## WHAT IS BEING ASKED
Which lines of the records contain "grey"? Collect every one of them.

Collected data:
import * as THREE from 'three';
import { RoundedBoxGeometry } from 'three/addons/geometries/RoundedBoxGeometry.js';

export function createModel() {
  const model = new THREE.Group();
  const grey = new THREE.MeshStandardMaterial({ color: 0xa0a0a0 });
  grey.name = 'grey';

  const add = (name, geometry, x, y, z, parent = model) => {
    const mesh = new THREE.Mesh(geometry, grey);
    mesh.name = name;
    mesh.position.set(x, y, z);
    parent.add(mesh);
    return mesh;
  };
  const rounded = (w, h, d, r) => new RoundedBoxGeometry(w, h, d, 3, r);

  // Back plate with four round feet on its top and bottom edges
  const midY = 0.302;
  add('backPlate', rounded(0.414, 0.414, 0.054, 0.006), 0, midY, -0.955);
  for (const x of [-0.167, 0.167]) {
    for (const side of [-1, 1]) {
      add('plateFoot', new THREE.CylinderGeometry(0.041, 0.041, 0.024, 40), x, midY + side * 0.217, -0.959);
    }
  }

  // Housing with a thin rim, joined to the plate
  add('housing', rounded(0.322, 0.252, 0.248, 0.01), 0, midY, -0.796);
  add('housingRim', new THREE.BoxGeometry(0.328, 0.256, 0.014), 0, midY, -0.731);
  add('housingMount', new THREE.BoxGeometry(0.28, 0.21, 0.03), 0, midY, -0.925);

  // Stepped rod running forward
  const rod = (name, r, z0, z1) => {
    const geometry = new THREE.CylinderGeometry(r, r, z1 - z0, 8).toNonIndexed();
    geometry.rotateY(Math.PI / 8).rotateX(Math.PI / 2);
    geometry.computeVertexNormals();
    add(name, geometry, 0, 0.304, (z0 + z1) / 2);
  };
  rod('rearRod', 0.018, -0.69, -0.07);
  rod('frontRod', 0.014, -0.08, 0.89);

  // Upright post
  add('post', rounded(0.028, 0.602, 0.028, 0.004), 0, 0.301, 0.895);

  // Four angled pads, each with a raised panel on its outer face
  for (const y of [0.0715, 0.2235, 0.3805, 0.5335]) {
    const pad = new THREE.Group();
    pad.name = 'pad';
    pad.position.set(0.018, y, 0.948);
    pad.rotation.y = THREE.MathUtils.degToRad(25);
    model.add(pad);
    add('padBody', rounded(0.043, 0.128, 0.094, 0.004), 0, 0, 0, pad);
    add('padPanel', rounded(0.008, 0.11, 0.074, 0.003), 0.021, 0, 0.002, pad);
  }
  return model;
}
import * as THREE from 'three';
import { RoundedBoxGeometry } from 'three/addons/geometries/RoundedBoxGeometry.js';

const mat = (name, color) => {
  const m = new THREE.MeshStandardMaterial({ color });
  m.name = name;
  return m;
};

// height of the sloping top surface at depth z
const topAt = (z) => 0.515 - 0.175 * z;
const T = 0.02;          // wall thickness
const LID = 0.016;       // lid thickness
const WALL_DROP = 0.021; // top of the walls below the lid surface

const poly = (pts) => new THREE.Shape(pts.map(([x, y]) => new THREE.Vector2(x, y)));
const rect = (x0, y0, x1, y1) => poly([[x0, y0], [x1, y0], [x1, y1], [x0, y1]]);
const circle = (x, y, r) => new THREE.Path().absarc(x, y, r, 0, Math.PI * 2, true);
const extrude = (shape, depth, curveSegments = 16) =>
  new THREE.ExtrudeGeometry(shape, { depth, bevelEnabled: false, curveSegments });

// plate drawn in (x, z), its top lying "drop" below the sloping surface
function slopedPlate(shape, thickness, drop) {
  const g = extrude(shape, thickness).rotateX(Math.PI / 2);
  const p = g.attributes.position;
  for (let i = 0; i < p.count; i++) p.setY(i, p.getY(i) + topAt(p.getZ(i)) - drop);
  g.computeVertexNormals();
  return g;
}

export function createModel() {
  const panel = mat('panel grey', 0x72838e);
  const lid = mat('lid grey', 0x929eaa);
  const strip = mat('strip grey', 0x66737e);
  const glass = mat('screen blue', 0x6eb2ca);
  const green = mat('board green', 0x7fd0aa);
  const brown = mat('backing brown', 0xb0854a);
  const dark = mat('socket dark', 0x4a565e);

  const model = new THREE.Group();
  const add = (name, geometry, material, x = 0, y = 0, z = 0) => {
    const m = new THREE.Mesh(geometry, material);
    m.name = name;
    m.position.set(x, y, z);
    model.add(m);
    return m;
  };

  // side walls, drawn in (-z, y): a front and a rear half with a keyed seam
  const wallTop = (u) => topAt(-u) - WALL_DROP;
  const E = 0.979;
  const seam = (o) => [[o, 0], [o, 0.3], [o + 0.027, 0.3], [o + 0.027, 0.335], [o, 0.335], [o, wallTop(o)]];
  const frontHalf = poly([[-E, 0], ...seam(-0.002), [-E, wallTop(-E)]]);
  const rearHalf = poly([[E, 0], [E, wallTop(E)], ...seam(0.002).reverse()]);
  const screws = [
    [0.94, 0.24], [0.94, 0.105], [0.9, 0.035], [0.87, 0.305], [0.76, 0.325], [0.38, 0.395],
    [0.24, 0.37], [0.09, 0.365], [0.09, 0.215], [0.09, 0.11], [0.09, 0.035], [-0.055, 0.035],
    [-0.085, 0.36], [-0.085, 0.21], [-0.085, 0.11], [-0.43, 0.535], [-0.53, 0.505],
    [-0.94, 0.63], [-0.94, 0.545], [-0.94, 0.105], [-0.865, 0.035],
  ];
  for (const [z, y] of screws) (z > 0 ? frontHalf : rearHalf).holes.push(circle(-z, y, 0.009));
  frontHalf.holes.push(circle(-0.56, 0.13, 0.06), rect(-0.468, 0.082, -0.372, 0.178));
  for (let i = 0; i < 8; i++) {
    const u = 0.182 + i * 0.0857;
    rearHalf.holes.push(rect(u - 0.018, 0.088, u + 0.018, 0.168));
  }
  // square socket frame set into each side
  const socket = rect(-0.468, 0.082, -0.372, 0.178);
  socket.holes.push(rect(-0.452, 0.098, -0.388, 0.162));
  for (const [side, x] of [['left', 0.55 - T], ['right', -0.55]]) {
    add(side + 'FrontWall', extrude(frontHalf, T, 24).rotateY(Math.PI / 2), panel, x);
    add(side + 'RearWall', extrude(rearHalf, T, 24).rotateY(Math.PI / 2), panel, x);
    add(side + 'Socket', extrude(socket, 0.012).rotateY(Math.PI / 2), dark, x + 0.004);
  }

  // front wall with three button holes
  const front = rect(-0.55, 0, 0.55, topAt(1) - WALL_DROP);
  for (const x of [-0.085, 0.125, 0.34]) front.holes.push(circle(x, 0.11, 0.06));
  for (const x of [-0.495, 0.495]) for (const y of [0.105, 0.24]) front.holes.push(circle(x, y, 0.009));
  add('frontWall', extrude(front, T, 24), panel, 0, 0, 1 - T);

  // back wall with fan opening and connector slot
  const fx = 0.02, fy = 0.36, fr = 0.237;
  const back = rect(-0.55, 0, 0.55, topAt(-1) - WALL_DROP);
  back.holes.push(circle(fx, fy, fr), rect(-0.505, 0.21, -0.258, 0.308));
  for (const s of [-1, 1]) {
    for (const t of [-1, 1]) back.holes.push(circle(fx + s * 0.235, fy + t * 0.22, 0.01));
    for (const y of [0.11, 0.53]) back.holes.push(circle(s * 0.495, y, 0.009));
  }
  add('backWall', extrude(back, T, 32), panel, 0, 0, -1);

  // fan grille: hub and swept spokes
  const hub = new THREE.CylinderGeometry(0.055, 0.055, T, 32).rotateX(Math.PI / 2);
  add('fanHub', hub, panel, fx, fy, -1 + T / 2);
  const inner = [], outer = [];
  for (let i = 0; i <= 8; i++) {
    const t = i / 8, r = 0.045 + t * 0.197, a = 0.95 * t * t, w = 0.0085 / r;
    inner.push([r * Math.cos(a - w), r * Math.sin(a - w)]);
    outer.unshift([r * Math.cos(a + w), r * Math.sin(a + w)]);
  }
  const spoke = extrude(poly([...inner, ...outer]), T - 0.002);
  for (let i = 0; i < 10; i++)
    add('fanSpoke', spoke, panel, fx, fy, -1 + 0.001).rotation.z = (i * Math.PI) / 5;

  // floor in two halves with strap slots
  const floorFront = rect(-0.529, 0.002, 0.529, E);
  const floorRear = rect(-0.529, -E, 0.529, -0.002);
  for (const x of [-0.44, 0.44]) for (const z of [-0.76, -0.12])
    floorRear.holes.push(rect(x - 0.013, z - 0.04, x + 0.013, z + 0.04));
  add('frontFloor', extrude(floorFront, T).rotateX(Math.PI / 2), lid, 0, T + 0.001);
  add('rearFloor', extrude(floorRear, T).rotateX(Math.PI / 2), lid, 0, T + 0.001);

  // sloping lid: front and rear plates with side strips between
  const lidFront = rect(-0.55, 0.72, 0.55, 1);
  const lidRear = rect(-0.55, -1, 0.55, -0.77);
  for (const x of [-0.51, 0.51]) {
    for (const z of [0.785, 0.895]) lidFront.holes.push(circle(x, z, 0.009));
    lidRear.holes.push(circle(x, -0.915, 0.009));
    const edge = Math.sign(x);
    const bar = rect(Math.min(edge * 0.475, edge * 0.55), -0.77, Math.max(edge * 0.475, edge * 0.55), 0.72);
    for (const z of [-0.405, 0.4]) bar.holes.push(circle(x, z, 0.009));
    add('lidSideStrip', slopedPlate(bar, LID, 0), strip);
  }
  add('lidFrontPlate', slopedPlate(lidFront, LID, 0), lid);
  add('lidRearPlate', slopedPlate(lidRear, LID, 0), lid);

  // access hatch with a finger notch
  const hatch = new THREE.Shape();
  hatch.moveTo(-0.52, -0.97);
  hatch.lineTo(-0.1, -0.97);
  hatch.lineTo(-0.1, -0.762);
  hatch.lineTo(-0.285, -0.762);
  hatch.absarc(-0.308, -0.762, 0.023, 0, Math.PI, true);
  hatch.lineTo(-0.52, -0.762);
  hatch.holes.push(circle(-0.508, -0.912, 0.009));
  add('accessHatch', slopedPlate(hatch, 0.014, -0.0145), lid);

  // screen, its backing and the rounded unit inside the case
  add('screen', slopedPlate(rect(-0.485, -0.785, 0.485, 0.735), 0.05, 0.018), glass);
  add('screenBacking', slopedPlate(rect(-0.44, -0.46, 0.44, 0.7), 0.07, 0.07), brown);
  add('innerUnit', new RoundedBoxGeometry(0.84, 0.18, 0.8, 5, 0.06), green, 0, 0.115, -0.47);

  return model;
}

## RESPONSE BELOW
  const grey = new THREE.MeshStandardMaterial({ color: 0xa0a0a0 });
  grey.name = 'grey';
    const mesh = new THREE.Mesh(geometry, grey);
  const panel = mat('panel grey', 0x72838e);
  const lid = mat('lid grey', 0x929eaa);
  const strip = mat('strip grey', 0x66737e);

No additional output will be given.